How to read it: U.S. readers must order via Express Mag and the subscription costs $33 for the two issues per year.

Other Great Options: SystemSynonym, Hannah Magazine, Grey 

If You Like Bon Appetit, Read: Lucky Peach

Topics covered: Food, culture, travel, and more

The breakdown: Most serious foodies perk up when they hear the name David Chang, and for good reason: He’s the chef and owner of the Momofuku restaurant group, which includes Momofuku Noodle Bar, Momofuku Milk Bar (also helmed by pastry chef and “MasterChef” judge Christina Tosi), and several other culinary hot spots. What's more, Chang, along with writer and editor Peter Meehan, founded Lucky Peach magazine in 2011, shaking up the cross-section of food and publishing. The quarterly magazine has since basked in hefty praise from critics, earning awards for its uncompromising identity.

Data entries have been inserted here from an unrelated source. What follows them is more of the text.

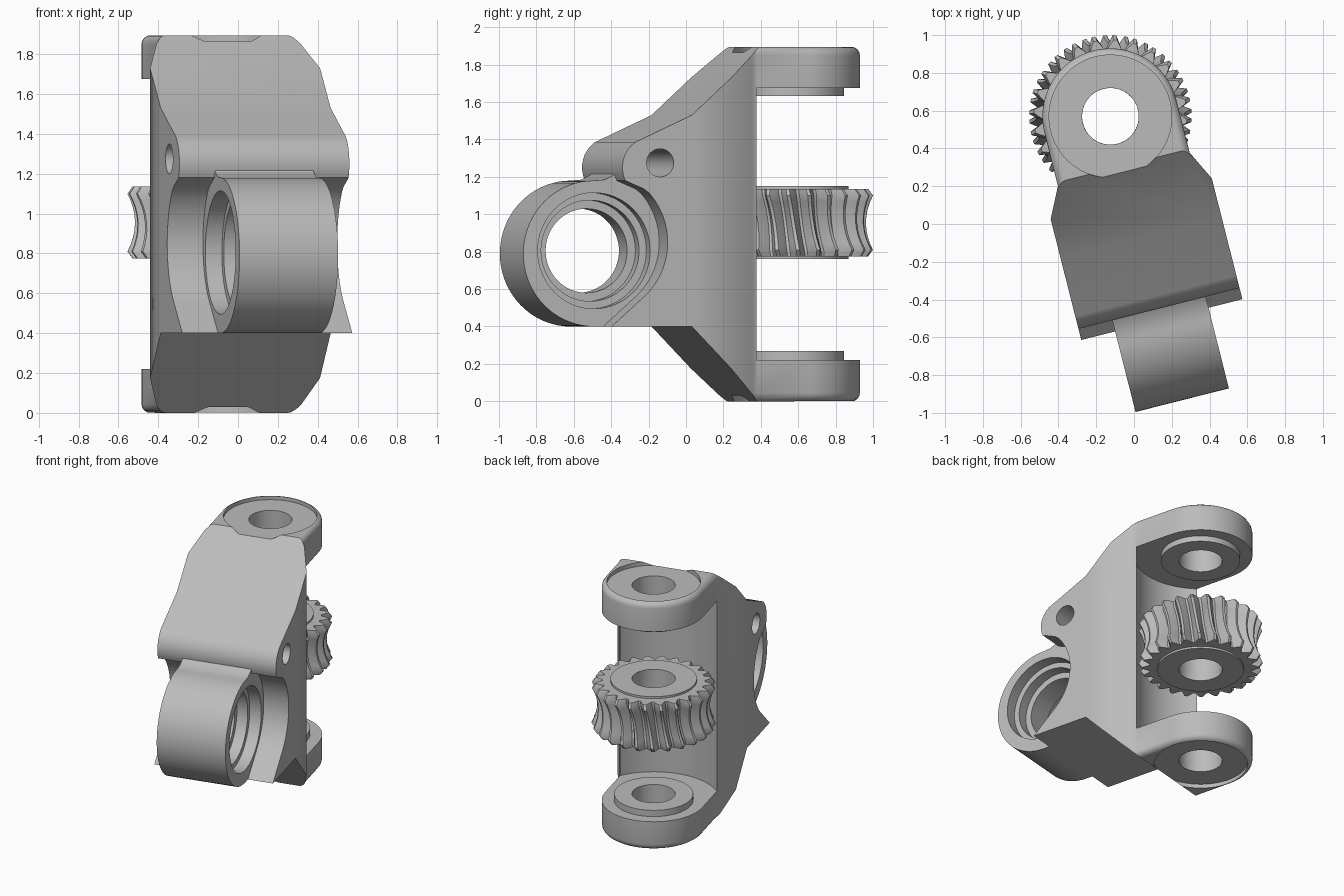
import bpy, bmesh, math
from mathutils import Matrix

if "Cube" in bpy.data.objects:
    bpy.data.objects.remove(bpy.data.objects["Cube"], do_unlink=True)

# Everything is modelled around the pivot axis, then turned into place
PLACE = Matrix.Translation((-0.125, 0.57, 0)) @ Matrix.Rotation(math.radians(14.2), 4, 'Z')
TOP = 1.895

metal = bpy.data.materials.new("grey_metal")
metal.use_nodes = True
GREY = (0.5, 0.5, 0.5, 1)
metal.diffuse_color = GREY
metal.node_tree.nodes["Principled BSDF"].inputs["Base Color"].default_value = GREY


def arc(cx, cy, r, a0, a1, n):
    angles = [math.radians(a0 + (a1 - a0) * i / n) for i in range(n + 1)]
    return [(cx + r * math.cos(a), cy + r * math.sin(a)) for a in angles]


def add_object(name, bm):
    bmesh.ops.recalc_face_normals(bm, faces=bm.faces)
    mesh = bpy.data.meshes.new(name)
    bm.to_mesh(mesh)
    bm.free()
    obj = bpy.data.objects.new(name, mesh)
    mesh.materials.append(metal)
    bpy.context.collection.objects.link(obj)
    return obj


def prism(name, pts, axis, lo, hi, round_rim=0):
    """Extrude a 2D outline along x (outline in y, z) or z (outline in x, y)."""
    place = (lambda p, h: (h, *p)) if axis == 'x' else (lambda p, h: (*p, h))
    bm = bmesh.new()
    ends = [[bm.verts.new(place(p, h)) for p in pts] for h in (lo, hi)]
    caps = [bm.faces.new(e) for e in ends]
    n = len(pts)
    for i in range(n):
        j = (i + 1) % n
        bm.faces.new((ends[0][i], ends[0][j], ends[1][j], ends[1][i]))
    if round_rim:
        bmesh.ops.recalc_face_normals(bm, faces=bm.faces)
        rim = [e for f in caps for e in f.edges]
        bmesh.ops.bevel(bm, geom=rim, offset=round_rim, segments=4, profile=0.5,
                        affect='EDGES')
    return add_object(name, bm)


def disc(name, centre, r, axis, lo, hi, n=64):
    return prism(name, arc(*centre, r, 0, 360 - 360 / n, n - 1), axis, lo, hi)


def combine(target, tool, operation):
    mod = target.modifiers.new(operation, 'BOOLEAN')
    mod.operation, mod.solver, mod.object = operation, 'EXACT', tool
    bpy.context.view_layer.update()
    evaluated = target.evaluated_get(bpy.context.evaluated_depsgraph_get())
    mesh = bpy.data.meshes.new_from_object(evaluated)
    target.modifiers.clear()
    target.data = mesh
    bpy.data.objects.remove(tool, do_unlink=True)


def finish(obj):
    obj.matrix_world = PLACE
    bpy.ops.object.select_all(action='DESELECT')
    obj.select_set(True)
    bpy.context.view_layer.objects.active = obj
    bpy.ops.object.shade_smooth_by_angle(angle=math.radians(32))


# Housing: side profile with pin bosses and scalloped flanges
side = [(0.5, -0.1), (-0.18, -0.1), (-0.28, 0.0), (-0.667, 0.4), (-1.11, 0.4)]
side += arc(-1.19, 0.85, 0.39, -48, 42, 14)
side += [(-0.93, 1.135), (-1.0, 1.165)]
side += arc(-0.885, 1.25, 0.165, 205, 125, 8)
side += [(-0.667, 1.53), (-0.27, TOP), (-0.17, 2.0), (0.5, 2.0)]
housing = prism("housing", side, 'x', -0.6, 0.6)

# Plan outline: wide front, chamfered shoulders, round ears at the back
plan = arc(0, 0, 0.36, 0, 180, 32)
plan += [(-0.36, -0.29), (-0.375, -0.32), (-0.44, -0.45), (-0.44, -1.3)]
plan += [(0.44, -1.3), (0.44, -0.45), (0.375, -0.32), (0.36, -0.29)]
combine(housing, prism("plan", plan, 'z', 0.0, TOP, 0.045), 'INTERSECT')

# Cross barrel with the web that joins it to the housing
BARREL = (-1.16, 0.79)
web = arc(*BARREL, 0.39, 90, 270, 36)
web += [(-0.7, 0.4), (-0.7, 1.45), (-0.93, 1.395), (-0.98, 1.34),
        (-1.02, 1.26), (-1.05, 1.21), (-1.1, 1.185)]
combine(housing, prism("barrel", web, 'x', -0.255, 0.255), 'UNION')

# Recess for the gear, with bearing bosses on both ears
combine(housing, disc("recess", (0, 0), 0.462, 'z', 0.22, 1.675, 96), 'DIFFERENCE')
for lo, hi in ((0.18, 0.268), (1.632, 1.71)):
    combine(housing, disc("ear_boss", (0, 0), 0.275, 'z', lo, hi), 'UNION')

# Spot faces, pivot bore, stepped barrel bore and pin hole
for lo, hi in ((-0.2, 0.03), (TOP - 0.03, 2.2)):
    combine(housing, disc("spot_face", (0, 0), 0.325, 'z', lo, hi), 'DIFFERENCE')
combine(housing, disc("pivot_bore", (0, 0), 0.15, 'z', -0.3, 2.3), 'DIFFERENCE')
BORE = (BARREL[0], 0.805)
combine(housing, disc("barrel_bore", BORE, 0.225, 'x', -0.7, 0.7), 'DIFFERENCE')
for s in (-1, 1):
    for r, depth in ((0.27, 0.09), (0.31, 0.17)):
        lo, hi = sorted((s * depth, s * 0.6))
        combine(housing, disc("counterbore", BORE, r, 'x', lo, hi), 'DIFFERENCE')
combine(housing, disc("pin_hole", (-0.842, 1.275), 0.075, 'x', -0.7, 0.7, 32), 'DIFFERENCE')
finish(housing)

# Worm gear: throated rim with slanted teeth, lathed as a closed ring
TEETH, MID, HALF = 24, 0.955, 0.18
WAVE = (1, 1, 0.5, 0, 0, 0.5)
rings = [(0.15, 0.15, 0.195), (0.30, 0.30, 0.195), (0.30, 0.30, HALF), (0.35, 0.35, HALF),
         (0.355, 0.405, HALF), (0.36, 0.43, 0.145)]
for h in (0.11, 0.075, 0.04):
    bulge = (h / 0.145) ** 2
    rings.append((0.33 + 0.03 * bulge, 0.392 + 0.038 * bulge, h))
rings.append((0.33, 0.392, 0.0))
rings += [(a, b, -h) for a, b, h in reversed(rings[:-1])]

bm = bmesh.new()
count = TEETH * len(WAVE)
loops = []
for root, tip, h in rings:
    loop = []
    for i in range(count):
        a = math.tau * i / count - 0.4 * h
        r = root + (tip - root) * WAVE[i % len(WAVE)]
        loop.append(bm.verts.new((r * math.cos(a), r * math.sin(a), MID + h)))
    loops.append(loop)
for k, loop in enumerate(loops):
    below = loops[(k + 1) % len(loops)]
    for i in range(count):
        j = (i + 1) % count
        bm.faces.new((loop[i], loop[j], below[j], below[i]))
finish(add_object("worm_gear", bm))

Readers enjoy straightforward and clever writing, a refreshing shortage of ads, lots of creativity in design, and interesting content that includes recipes, essays, interviews, and even short fiction. Each issue follows a theme; its inaugural issue chronicled all things ramen, while a newer issue zoomed in on all things breakfast-related.

How to read it: If you can’t find copies of Lucky Peach at your local grocery store or on the newsstand around the corner, you can subscribe online; four issues will set you back $28. Be sure to add the magazine's website, which graduated from Tumblr just last year, to your daily Internet browsing list, too.

Other great options: Cherry BombeGather Journal, Graze, The Gourmand

If You Like Conde Nast Traveler and AFAR, Read: Boat Magazine

Topics covered: Travel, culture, art, music, food, and more

The breakdown: Similar to Lucky Peach, travel and culture publication Boat Magazine is devoted to just one topic per issue. These topics encompass cities all over the world, from those closer—such as Los Angeles and Detroit—to those as far away as Kyoto, Japan, and Reykjavik, Iceland. But what truly sets Boat Magazine apart from other travel publications is the concept behind it: Twice a year, the magazine’s team picks up and physically relocates to a city that will be highlighted in an upcoming issue. They live there for a few weeks, fully immersing themselves in the local life and culture and forging meaningful connections with members of the local community. Then, they pass on the stories they’ve learned via long and short stories, interviews, fiction, photography, illustrations, and more. Disinterested by trendy hotels and the like, the characteristic Boat Magazine reader is someone who considers herself or himself a global citizen and who yearns to travel deeper. 

How to read it: Since its launch in 2010, Boat Magazine has released 11 issues. You can purchase past issues on their website (some are sold out, unfortunately), or you can purchase an international subscription for the year’s two issues for about $37. Issue 11 is Havana, which shipped May 2016, and Issue 12 is Tórshavn, Faroe Islands, which will ship September 2016. 

Other great options: Cereal[wherever], Tiny Atlas Quarterly, Kinfolk, Stay Wild

Have you read any of the above publications? Do you have any magazines you'd like to recommend? Feel free to share in the comments below.

Credits

Valerie Chen #theeverygirl

Valerie Chen

Writer

Based in Los Angeles. Digital Editor at TravelAge West and freelance writer elsewhere.